> _TASK PROMPT_:
Across the whole listing, filter for the string "context" and copy every line that has it.

> _MATERIAL FOR THIS EXERCISE_:
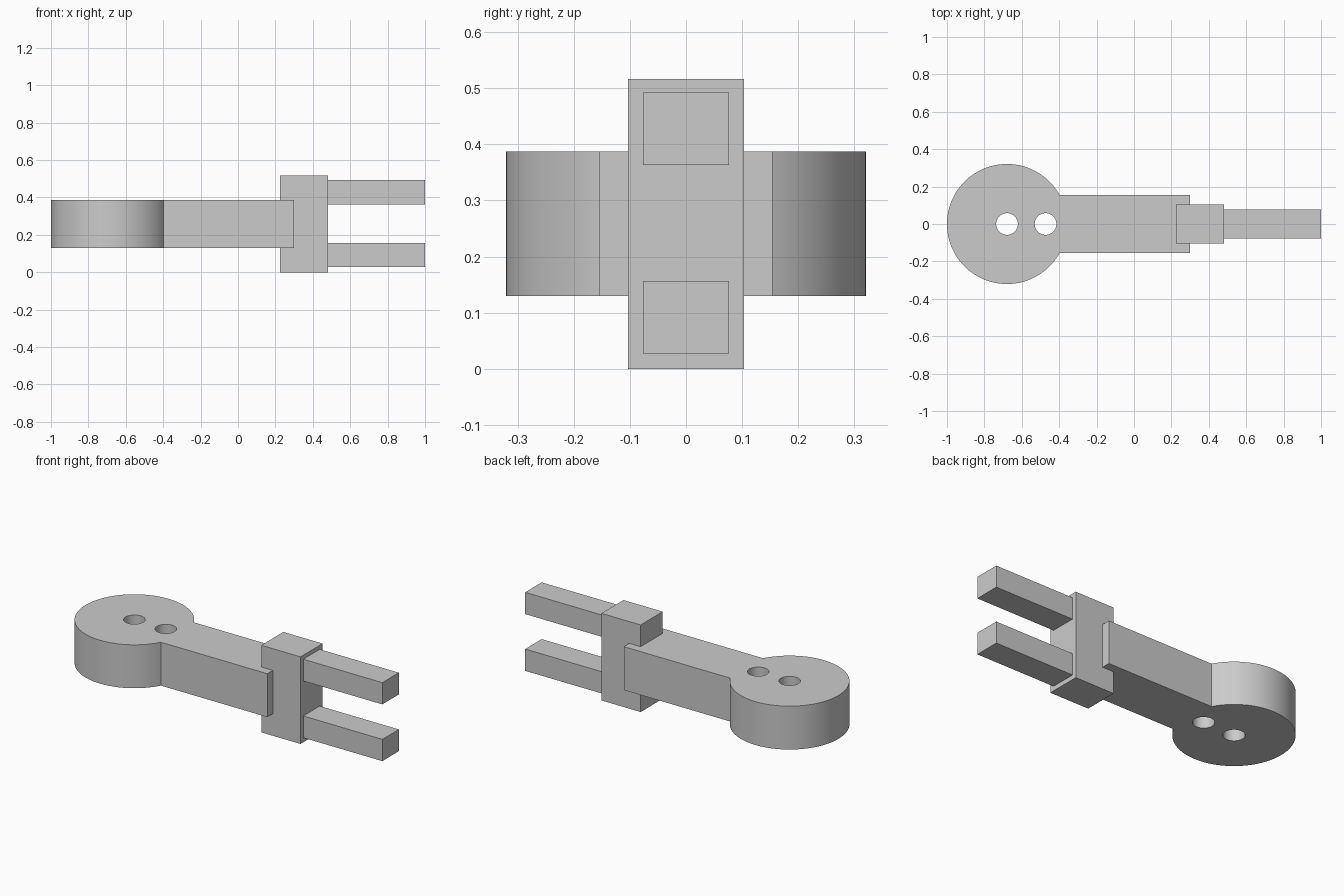
import bpy, bmesh, math
from mathutils import Vector

cube = bpy.data.objects.get("Cube")
if cube:
    bpy.data.objects.remove(cube, do_unlink=True)

grey = bpy.data.materials.new("light_grey")
grey.use_nodes = True
grey.diffuse_color = (0.6, 0.6, 0.6, 1)
grey.node_tree.nodes["Principled BSDF"].inputs["Base Color"].default_value = (0.6, 0.6, 0.6, 1)


def prism(name, outline, z0, z1):
    """Extrude a counter-clockwise outline from z0 up to z1."""
    bm = bmesh.new()
    base = bm.faces.new([bm.verts.new((x, y, z0)) for x, y in outline])
    top = bmesh.ops.extrude_face_region(bm, geom=[base], use_keep_orig=True)["geom"]
    verts = [v for v in top if isinstance(v, bmesh.types.BMVert)]
    bmesh.ops.translate(bm, verts=verts, vec=Vector((0, 0, z1 - z0)))
    bmesh.ops.recalc_face_normals(bm, faces=bm.faces)
    mesh = bpy.data.meshes.new(name)
    bm.to_mesh(mesh)
    bm.free()
    mesh.materials.append(grey)
    obj = bpy.data.objects.new(name, mesh)
    bpy.context.collection.objects.link(obj)
    return obj


def box(name, x0, x1, half_y, z0, z1):
    return prism(name, [(x0, -half_y), (x1, -half_y), (x1, half_y), (x0, half_y)], z0, z1)


def arc(cx, radius, start, end, steps):
    angles = [start + (end - start) * i / steps for i in range(steps + 1)]
    return [(cx + radius * math.cos(a), radius * math.sin(a)) for a in angles]


# Round head and straight arm as one keyhole-shaped body
head_x, head_r, arm_y = -0.679, 0.321, 0.154
join = math.asin(arm_y / head_r)
outline = arc(head_x, head_r, join, 2 * math.pi - join, 96) + [(0.3, -arm_y), (0.3, arm_y)]
body = prism("head_and_arm", outline, 0.13, 0.387)

# Two round through holes
for name, x in (("centre_hole_cutter", head_x), ("side_hole_cutter", -0.473)):
    cutter = prism(name, arc(x, 0.058, 0, 2 * math.pi, 48)[:-1], 0, 0.6)
    cutter.hide_render = True
    mod = body.modifiers.new(name, "BOOLEAN")
    mod.operation = "DIFFERENCE"
    mod.solver = "EXACT"
    mod.object = cutter
    bpy.context.view_layer.objects.active = body
    bpy.ops.object.modifier_apply(modifier=name)
    bpy.data.objects.remove(cutter, do_unlink=True)

bpy.ops.object.select_all(action="DESELECT")
body.select_set(True)
bpy.context.view_layer.objects.active = body
bpy.ops.object.shade_smooth_by_angle(angle=math.radians(30))

# Upright block across the end of the arm
box("cross_block", 0.225, 0.482, 0.103, 0, 0.516)

# Pair of square prongs
for name, z in (("lower_prong", 0.027), ("upper_prong", 0.363)):
    box(name, 0.482, 1.0, 0.077, z, z + 0.129)
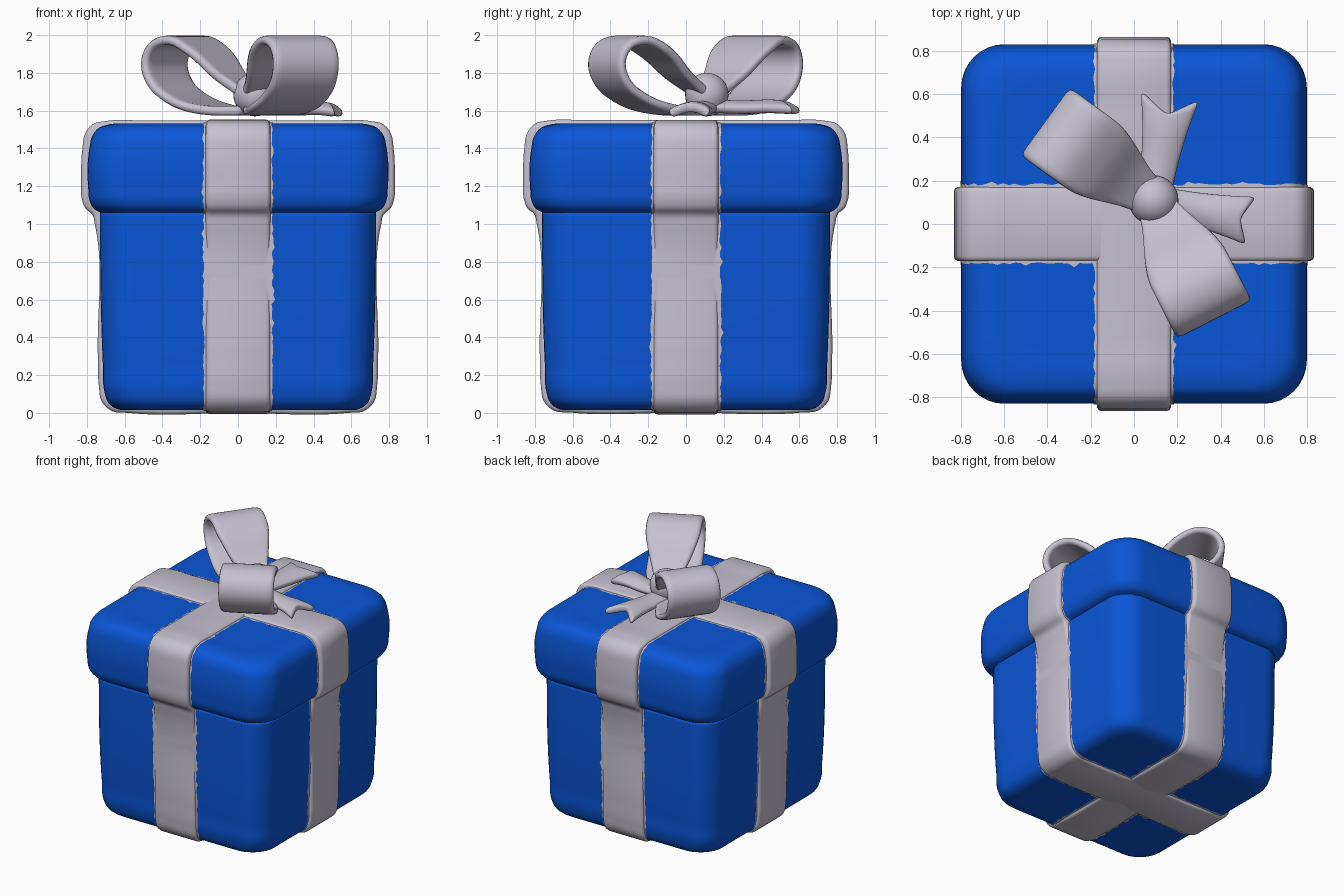
import bpy, bmesh, math, random
from mathutils import Vector

if "Cube" in bpy.data.objects:
    bpy.data.objects.remove(bpy.data.objects["Cube"])

random.seed(4)


def material(name, rgb):
    m = bpy.data.materials.new(name)
    m.diffuse_color = (*rgb, 1)
    m.use_nodes = True
    m.node_tree.nodes["Principled BSDF"].inputs["Base Color"].default_value = m.diffuse_color
    return m


BLUE = material("box_blue", (0.003, 0.092, 0.68))
GREY = material("ribbon_grey", (0.56, 0.53, 0.62))


def finish(name, bm, mat):
    bmesh.ops.recalc_face_normals(bm, faces=bm.faces[:])
    me = bpy.data.meshes.new(name)
    for f in bm.faces:
        f.smooth = True
    bm.to_mesh(me)
    bm.free()
    ob = bpy.data.objects.new(name, me)
    me.materials.append(mat)
    bpy.context.collection.objects.link(ob)
    return ob


def spline(pts, step=0.025):
    """Smooth curve through the points, sampled about every step."""
    p = [Vector(q) for q in pts]
    n = len(p)
    tan = []
    for i in range(n):
        a = p[i] - p[i - 1] if i else p[1] - p[0]
        b = p[i + 1] - p[i] if i < n - 1 else a
        tan.append((a.normalized() * b.length + b.normalized() * a.length).normalized())
    out = []
    for i in range(n - 1):
        length = (p[i + 1] - p[i]).length
        k = max(3, round(length / step))
        for j in range(k):
            t = j / k
            out.append(p[i] * (2*t**3 - 3*t**2 + 1) + tan[i] * length * (t**3 - 2*t**2 + t)
                       + p[i + 1] * (3*t**2 - 2*t**3) + tan[i + 1] * length * (t**3 - t**2))
    out.append(p[-1])
    return out


def bridge(bm, rings, closed_ring):
    for a, b in zip(rings, rings[1:]):
        n = len(a)
        for i in range(n if closed_ring else n - 1):
            j = (i + 1) % n
            bm.faces.new((a[i], a[j], b[j], b[i]))


DY = 0.032  # the box is slightly deeper than wide


def rounded_box(name, profile, radius):
    """Stack of rounded-rectangle rings following a (half width, z) profile."""
    bm = bmesh.new()
    rings = []
    for h, z in profile:
        ring = []
        for q in range(4):
            sx, sy = ((1, 1), (-1, 1), (-1, -1), (1, -1))[q]
            for k in range(9):
                a = math.pi / 2 * (q + k / 8)
                ring.append(bm.verts.new((sx * (h - radius) + radius * math.cos(a),
                                          sy * (h + DY - radius) + radius * math.sin(a), z)))
        rings.append(ring)
    bridge(bm, rings, True)
    bm.faces.new(rings[0])
    bm.faces.new(rings[-1])
    return finish(name, bm, BLUE)


def band(name, along_y, half, columns, jitter=0.0, shift=0.0):
    """Band wrapped round the box; columns are (sideways, outward) offsets."""
    loop = half + [Vector((-p.x, p.y)) for p in reversed(half[1:-1])]
    n = len(loop)
    bm = bmesh.new()
    rings = []
    for i, p in enumerate(loop):
        t = (loop[(i + 1) % n] - loop[i - 1]).normalized()
        ring = []
        for v, out in columns:
            q = p + Vector((t.y, -t.x)) * out
            if jitter:
                v += math.copysign(random.uniform(-0.5, 1) * jitter
                                   + (random.random() < 0.06) * jitter, v)
            h = q.x
            if along_y:
                h += DY * max(-1, min(1, p.x / 0.5))
            ring.append(bm.verts.new((v, h, q.y + shift) if along_y else (h, v, q.y + shift)))
        rings.append(ring)
    bridge(bm, rings + [rings[0]], False)
    return finish(name, bm, GREY)


# Box body and overhanging lid
body = spline([(0.56, 0.014), (0.64, 0.02), (0.685, 0.05), (0.707, 0.11),
               (0.715, 0.25), (0.73, 1.0), (0.73, 1.06)])
lid = spline([(0.725, 1.06), (0.762, 1.08), (0.785, 1.12), (0.793, 1.19), (0.787, 1.40),
              (0.772, 1.465), (0.735, 1.51), (0.68, 1.528), (0.55, 1.531)])
rounded_box("box_body", body, 0.18)
rounded_box("box_lid", lid, 0.20)

# Raised ribbons round the box, with a ragged painted fringe beside them
wrap = spline([(0, 0.002), (0.58, 0.002), (0.67, 0.013), (0.72, 0.06), (0.737, 0.15),
               (0.742, 0.3), (0.758, 1.0), (0.77, 1.05), (0.808, 1.085), (0.828, 1.14),
               (0.83, 1.22), (0.824, 1.40), (0.81, 1.48), (0.77, 1.53), (0.70, 1.547),
               (0.5, 1.55), (0, 1.55)])
edge = [(0.173, -0.05), (0.17, -0.016), (0.163, -0.005), (0.148, 0)]
raised = [(-v, o) for v, o in edge] + [(v, o) for v, o in reversed(edge)]
paint = (spline([(0, 0.014), (0.56, 0.014)])[:-1] + body[:-1] + lid
         + spline([(0.55, 0.0), (0, 0.0)])[1:])
for p in paint[-len(spline([(0.55, 0.0), (0, 0.0)])) + 1:]:
    p.y = 1.531
for along_y, label in ((False, "side"), (True, "front")):
    band(label + "_ribbon", along_y, wrap, raised, shift=0.0 if along_y else -0.002)
    band(label + "_ribbon_fringe", along_y, paint, [(-0.178, 0.004), (0.178, 0.004)], 0.011)


def strip(name, path, angle, width, notch=0.0, arch=0.0, thick=0.05):
    """Bow ribbon: (distance, z) path swept from the knot in one direction."""
    d = Vector((math.cos(angle), math.sin(angle), 0))
    side = Vector((-d.y, d.x, 0))
    pts = spline(path, 0.04)
    bm = bmesh.new()
    rings = []
    for i, p in enumerate(pts):
        t = i / (len(pts) - 1)
        ring = []
        for k in range(9):
            v = k / 4 - 1
            r = p.x - notch * (1 - abs(v)) * t ** 4
            co = KNOT + d * r + side * v * width(p.x)
            co.z = p.y + arch * (1 - v * v)
            ring.append(bm.verts.new(co))
        rings.append(ring)
    bridge(bm, rings, False)
    ob = finish(name, bm, GREY)
    s = ob.modifiers.new("thickness", 'SOLIDIFY')
    s.thickness = thick
    s.offset = 0
    ob.modifiers.new("round", 'SUBSURF').levels = 1
    ob.modifiers["round"].render_levels = 1
    return ob


KNOT = Vector((0.09, 0.11, 0))


def loop_width(r):
    t = max(0, min(1, r / 0.36))
    return 0.09 + 0.105 * t * t * (3 - 2 * t)


# Two bow loops
teardrop = [(0.03, 1.60), (0.25, 1.605), (0.44, 1.66), (0.56, 1.75), (0.595, 1.85),
            (0.555, 1.94), (0.45, 1.974), (0.31, 1.915), (0.16, 1.78), (0.03, 1.69)]
strip("bow_loop_left", teardrop, math.radians(144), loop_width)
strip("bow_loop_right", teardrop, math.radians(-63), loop_width)

# Two notched ribbon tails
strip("bow_tail_back", [(0.02, 1.60), (0.2, 1.595), (0.36, 1.60), (0.49, 1.595)],
      math.radians(81), lambda r: 0.07 + 0.065 * (r / 0.49) ** 2, 0.09, 0.035)
strip("bow_tail_side", [(0.02, 1.60), (0.2, 1.585), (0.36, 1.59), (0.46, 1.58)],
      math.radians(-12), lambda r: 0.06 + 0.05 * (r / 0.46) ** 2, 0.05, 0.035)

# Round knot
bm = bmesh.new()
bmesh.ops.create_uvsphere(bm, u_segments=32, v_segments=16, radius=0.115)
for v in bm.verts:
    v.co += KNOT + Vector((0, 0, 1.685))
finish("bow_knot", bm, GREY)
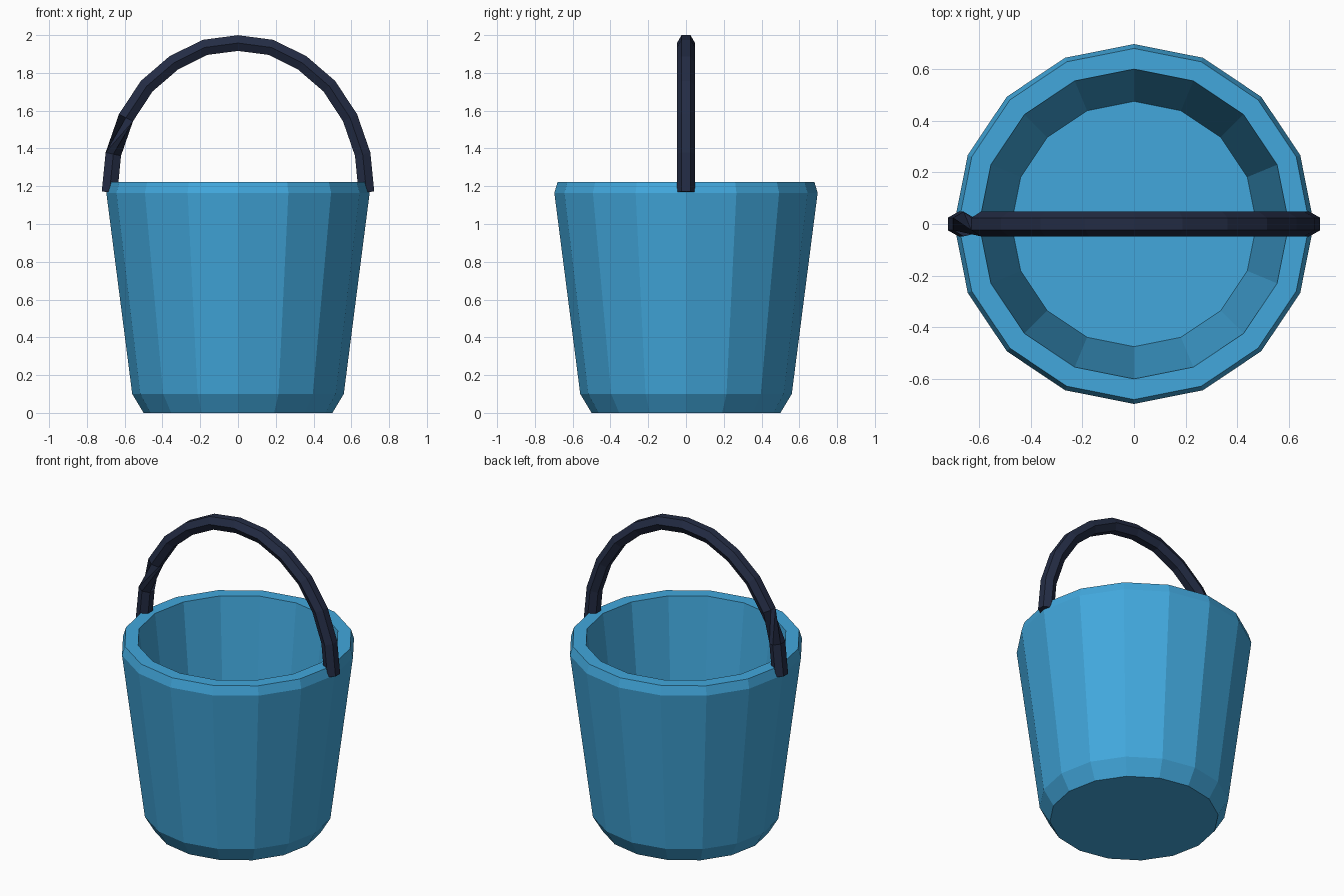
import bpy, bmesh, math
from mathutils import Vector

if "Cube" in bpy.data.objects:
    bpy.data.objects.remove(bpy.data.objects["Cube"], do_unlink=True)


def material(name, rgb):
    mat = bpy.data.materials.new(name)
    mat.use_nodes = True
    mat.diffuse_color = (*rgb, 1)
    mat.node_tree.nodes["Principled BSDF"].inputs["Base Color"].default_value = (*rgb, 1)
    return mat


def loft(name, rings, shifts, mat):
    """Join rings of points into a closed, flat-shaded tube; shifts twist each span."""
    bm = bmesh.new()
    loops = [[bm.verts.new(p) for p in ring] for ring in rings]
    n = len(loops[0])
    for lower, upper, s in zip(loops, loops[1:], shifts):
        for i in range(n):
            j = (i + 1) % n
            bm.faces.new((lower[i], lower[j], upper[(j + s) % n], upper[(i + s) % n]))
    bm.faces.new(loops[0][::-1])
    bm.faces.new(loops[-1])
    bmesh.ops.recalc_face_normals(bm, faces=bm.faces)
    mesh = bpy.data.meshes.new(name)
    bm.to_mesh(mesh)
    bm.free()
    mesh.materials.append(mat)
    obj = bpy.data.objects.new(name, mesh)
    bpy.context.collection.objects.link(obj)
    return obj


blue = material("bucket blue", (0.054, 0.39, 0.72))
navy = material("handle navy", (0.017, 0.025, 0.058))

# Bucket: radius and height, up the outside, over the rim, down to the inner floor
SIDES = 16
profile = [(0.5, 0), (0.56, 0.1), (0.697, 1.165), (0.68, 1.222), (0.6, 1.222), (0.475, 0.15)]
angles = [math.tau * i / SIDES for i in range(SIDES)]
rings = [[(r * math.cos(a), r * math.sin(a), z) for a in angles] for r, z in profile]
loft("bucket", rings, [0] * (len(profile) - 1), blue)

# Handle: hexagonal bar along a mirrored arch, with one twisted span on the right
half = [(0.68, 1.168), (0.66, 1.37), (0.593, 1.563), (0.483, 1.73), (0.34, 1.853), (0.175, 1.935)]
path = [Vector((-x, 0, z)) for x, z in half] + [Vector((0, 0, 1.958))]
path += [Vector((x, 0, z)) for x, z in reversed(half)]
RADIUS = 0.048
rings = []
for i, p in enumerate(path):
    tangent = (path[min(i + 1, len(path) - 1)] - path[max(i - 1, 0)]).normalized()
    side = Vector((0, 1, 0))
    out = tangent.cross(side)
    rings.append([p + RADIUS * (math.cos(k * math.pi / 3) * side + math.sin(k * math.pi / 3) * out)
                  for k in range(6)])
shifts = [2 if i == 1 else 0 for i in range(len(path) - 1)]
loft("handle", rings, shifts, navy)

> _WRITTEN SOLUTION_:
    bpy.context.collection.objects.link(obj)
    bpy.context.view_layer.objects.active = body
bpy.context.view_layer.objects.active = body
    bpy.context.collection.objects.link(ob)
    bpy.context.collection.objects.link(obj)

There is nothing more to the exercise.